Learning to eat Khinkhali

Learning to eat Khinkhali

I always tell families that no matter where they travel to, they’ll always find something for the kids to eat.

But in some extreme cases this may be more difficult to achieve. Definitely the most challenging destination that we have traveled to food-wise was the Republic of Georgia.

This former Soviet Republic was in days gone by a famous vacation spot renowned for its incredible food and famous wines. Things have changed though. While it is certainly one of the most fascinating destinations we have ever been to, we found eating a huge challenge!

Georgians regard their food very highly – it is a mix of West and East using  plenty of pomegranates, walnuts and other exotic ingredients. The Khachapuri cheese bread is famous as are the Khinkali dumplings.

But for us the challenges were many:

1) Language – we like to know what it is we are eating. Outside of the capital Tbilisi, it was almost impossible to find a menu in English (or any other language for that matter) and most Georgians don’t speak anything other than Georgian or perhaps Russian. The Georgian language has its own alphabet so even recognising familiar words is impossible.

2) Salt and salt and salt. Most things, especially salads, were doused in salt. It was mighty difficult to eat.

3) cholesterol – what’s that?

On our first day in Batumi, we ordered the specialty Adjara kachapuri cheese bread – it came with at least a pound of butter and a few eggs floating on top – if we had ordered one to share between the family I think it would have been ok, but we ordered five!! Live and learn.

Selling fruit out of the trunk of the car

Selling fruit out of the trunk of the car

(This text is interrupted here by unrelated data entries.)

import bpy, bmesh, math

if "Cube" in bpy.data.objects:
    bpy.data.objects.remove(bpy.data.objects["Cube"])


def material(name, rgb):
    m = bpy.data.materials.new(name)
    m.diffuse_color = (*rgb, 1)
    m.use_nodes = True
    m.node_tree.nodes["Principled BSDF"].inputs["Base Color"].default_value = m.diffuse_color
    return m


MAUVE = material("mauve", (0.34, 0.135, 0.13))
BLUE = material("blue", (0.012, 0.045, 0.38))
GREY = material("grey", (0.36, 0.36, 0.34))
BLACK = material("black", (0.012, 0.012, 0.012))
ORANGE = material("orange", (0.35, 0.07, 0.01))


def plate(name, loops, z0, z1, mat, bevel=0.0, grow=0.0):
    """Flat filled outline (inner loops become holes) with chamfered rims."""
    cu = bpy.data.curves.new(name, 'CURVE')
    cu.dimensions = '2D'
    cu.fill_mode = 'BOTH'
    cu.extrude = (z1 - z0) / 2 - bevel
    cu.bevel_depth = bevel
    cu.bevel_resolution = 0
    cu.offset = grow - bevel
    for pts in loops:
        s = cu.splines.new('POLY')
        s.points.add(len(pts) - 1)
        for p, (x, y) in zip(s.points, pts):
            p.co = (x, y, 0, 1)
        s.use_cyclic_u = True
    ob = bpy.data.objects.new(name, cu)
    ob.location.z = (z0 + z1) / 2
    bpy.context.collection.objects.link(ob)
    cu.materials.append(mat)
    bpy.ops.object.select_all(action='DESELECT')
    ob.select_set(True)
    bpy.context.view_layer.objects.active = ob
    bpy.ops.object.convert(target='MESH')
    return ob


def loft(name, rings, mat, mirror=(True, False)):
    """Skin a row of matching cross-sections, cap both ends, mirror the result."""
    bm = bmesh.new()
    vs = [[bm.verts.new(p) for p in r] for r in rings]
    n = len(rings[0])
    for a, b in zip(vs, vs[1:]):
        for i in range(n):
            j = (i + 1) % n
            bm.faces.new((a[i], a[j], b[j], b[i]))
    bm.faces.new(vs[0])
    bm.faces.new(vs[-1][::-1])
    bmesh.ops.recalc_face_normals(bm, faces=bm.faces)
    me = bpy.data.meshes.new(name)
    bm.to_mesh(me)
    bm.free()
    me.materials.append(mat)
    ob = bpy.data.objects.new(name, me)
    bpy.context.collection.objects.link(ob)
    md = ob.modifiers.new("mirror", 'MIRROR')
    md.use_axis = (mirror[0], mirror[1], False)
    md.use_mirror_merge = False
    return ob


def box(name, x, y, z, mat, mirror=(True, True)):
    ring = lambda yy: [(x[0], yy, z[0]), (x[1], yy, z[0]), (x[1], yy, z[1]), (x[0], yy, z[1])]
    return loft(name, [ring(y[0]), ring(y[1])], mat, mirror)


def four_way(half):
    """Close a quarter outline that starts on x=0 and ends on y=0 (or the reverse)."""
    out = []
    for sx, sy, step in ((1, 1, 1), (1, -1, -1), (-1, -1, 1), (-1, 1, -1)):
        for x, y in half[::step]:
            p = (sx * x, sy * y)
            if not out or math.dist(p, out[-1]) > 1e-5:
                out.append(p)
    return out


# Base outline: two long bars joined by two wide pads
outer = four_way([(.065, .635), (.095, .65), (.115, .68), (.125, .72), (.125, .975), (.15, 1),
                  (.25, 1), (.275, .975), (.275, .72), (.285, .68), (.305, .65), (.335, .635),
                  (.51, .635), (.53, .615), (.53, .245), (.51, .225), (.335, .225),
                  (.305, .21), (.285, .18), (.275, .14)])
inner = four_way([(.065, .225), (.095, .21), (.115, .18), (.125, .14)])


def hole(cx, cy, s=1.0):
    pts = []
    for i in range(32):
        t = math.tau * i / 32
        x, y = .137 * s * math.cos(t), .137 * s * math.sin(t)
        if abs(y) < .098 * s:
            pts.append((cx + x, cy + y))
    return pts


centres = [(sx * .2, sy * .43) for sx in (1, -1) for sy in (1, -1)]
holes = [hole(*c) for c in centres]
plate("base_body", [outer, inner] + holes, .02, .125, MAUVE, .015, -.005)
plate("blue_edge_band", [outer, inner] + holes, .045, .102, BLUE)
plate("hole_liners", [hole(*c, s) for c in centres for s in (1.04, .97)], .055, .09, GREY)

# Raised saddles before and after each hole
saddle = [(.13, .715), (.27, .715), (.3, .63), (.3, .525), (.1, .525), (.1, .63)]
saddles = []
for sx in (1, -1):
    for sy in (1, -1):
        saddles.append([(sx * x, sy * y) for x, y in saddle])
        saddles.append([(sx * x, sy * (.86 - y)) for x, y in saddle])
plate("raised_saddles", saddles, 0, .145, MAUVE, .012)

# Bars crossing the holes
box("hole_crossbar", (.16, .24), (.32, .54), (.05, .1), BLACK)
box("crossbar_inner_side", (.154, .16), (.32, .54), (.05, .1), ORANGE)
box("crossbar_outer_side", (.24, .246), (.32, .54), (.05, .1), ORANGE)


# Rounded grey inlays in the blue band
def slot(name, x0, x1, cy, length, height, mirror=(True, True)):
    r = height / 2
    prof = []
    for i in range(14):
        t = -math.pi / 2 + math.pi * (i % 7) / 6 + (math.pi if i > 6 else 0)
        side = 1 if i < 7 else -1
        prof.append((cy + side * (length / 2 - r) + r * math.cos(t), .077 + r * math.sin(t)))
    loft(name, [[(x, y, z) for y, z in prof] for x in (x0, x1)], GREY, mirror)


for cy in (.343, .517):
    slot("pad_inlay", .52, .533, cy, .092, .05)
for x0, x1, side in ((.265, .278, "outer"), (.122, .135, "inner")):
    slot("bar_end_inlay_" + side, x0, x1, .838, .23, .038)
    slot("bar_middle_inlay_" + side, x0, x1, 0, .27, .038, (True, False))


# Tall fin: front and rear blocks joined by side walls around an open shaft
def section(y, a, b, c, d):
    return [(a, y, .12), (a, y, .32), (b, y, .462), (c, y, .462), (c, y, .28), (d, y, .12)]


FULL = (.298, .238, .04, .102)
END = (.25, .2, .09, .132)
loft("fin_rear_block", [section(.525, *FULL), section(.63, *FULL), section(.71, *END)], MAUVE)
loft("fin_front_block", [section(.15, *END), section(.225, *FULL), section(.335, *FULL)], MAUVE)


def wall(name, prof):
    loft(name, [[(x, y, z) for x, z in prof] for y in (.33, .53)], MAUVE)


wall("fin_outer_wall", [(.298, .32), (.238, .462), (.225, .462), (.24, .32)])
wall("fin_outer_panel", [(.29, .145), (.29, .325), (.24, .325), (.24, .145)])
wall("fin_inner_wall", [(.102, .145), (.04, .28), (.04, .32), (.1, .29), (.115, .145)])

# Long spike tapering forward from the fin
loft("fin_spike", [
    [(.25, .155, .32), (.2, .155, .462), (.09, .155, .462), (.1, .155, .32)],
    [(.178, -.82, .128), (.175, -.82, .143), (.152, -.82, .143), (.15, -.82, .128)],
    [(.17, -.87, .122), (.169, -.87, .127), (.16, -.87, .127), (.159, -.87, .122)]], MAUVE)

So how did we cope? We went back to basics. We found grocery stores and made our own meals whenever we could. We bought fruit and took it back to the hotel. We stayed in homestays and guesthouses where someone spoke English and we could explain exactly what we wanted. In Tbilisi we found a Thai restaurant we loved and a local Georgian chain of restaurants that even the kids found they liked, and we even ate at McDonalds, something extremely rare in our family. Ask the kids today what their favorite meals in Georgia were, and invariably they’ll say McDonalds.

As for drinks, this was no problem. Georgia produces all kinds of incredible lemonades – and the kids loved these. Fruit juices and sodas were common, though we didn’t like the very famous mineral water, which was naturally salty.

And what about the local food? I enjoyed some of it a lot – the cheese bread was excellent most of the time, the yoghurt that we ate in the guest houses was incredibly fresh and seemingly came straight from the cows – it had clearly never seen a pasteurization facility, and the dumplings were outstanding. It’s just that by and large, the kids didn’t like any of it very much. As for the wine, the Georgians still make incredible wine – and I’d never heard of any of the varietals!

So, my advice if you find yourself in a similar situation is this:  use local supermarkets and create your own meals, and if that doesn’t work, at least find someone who speaks English to help you!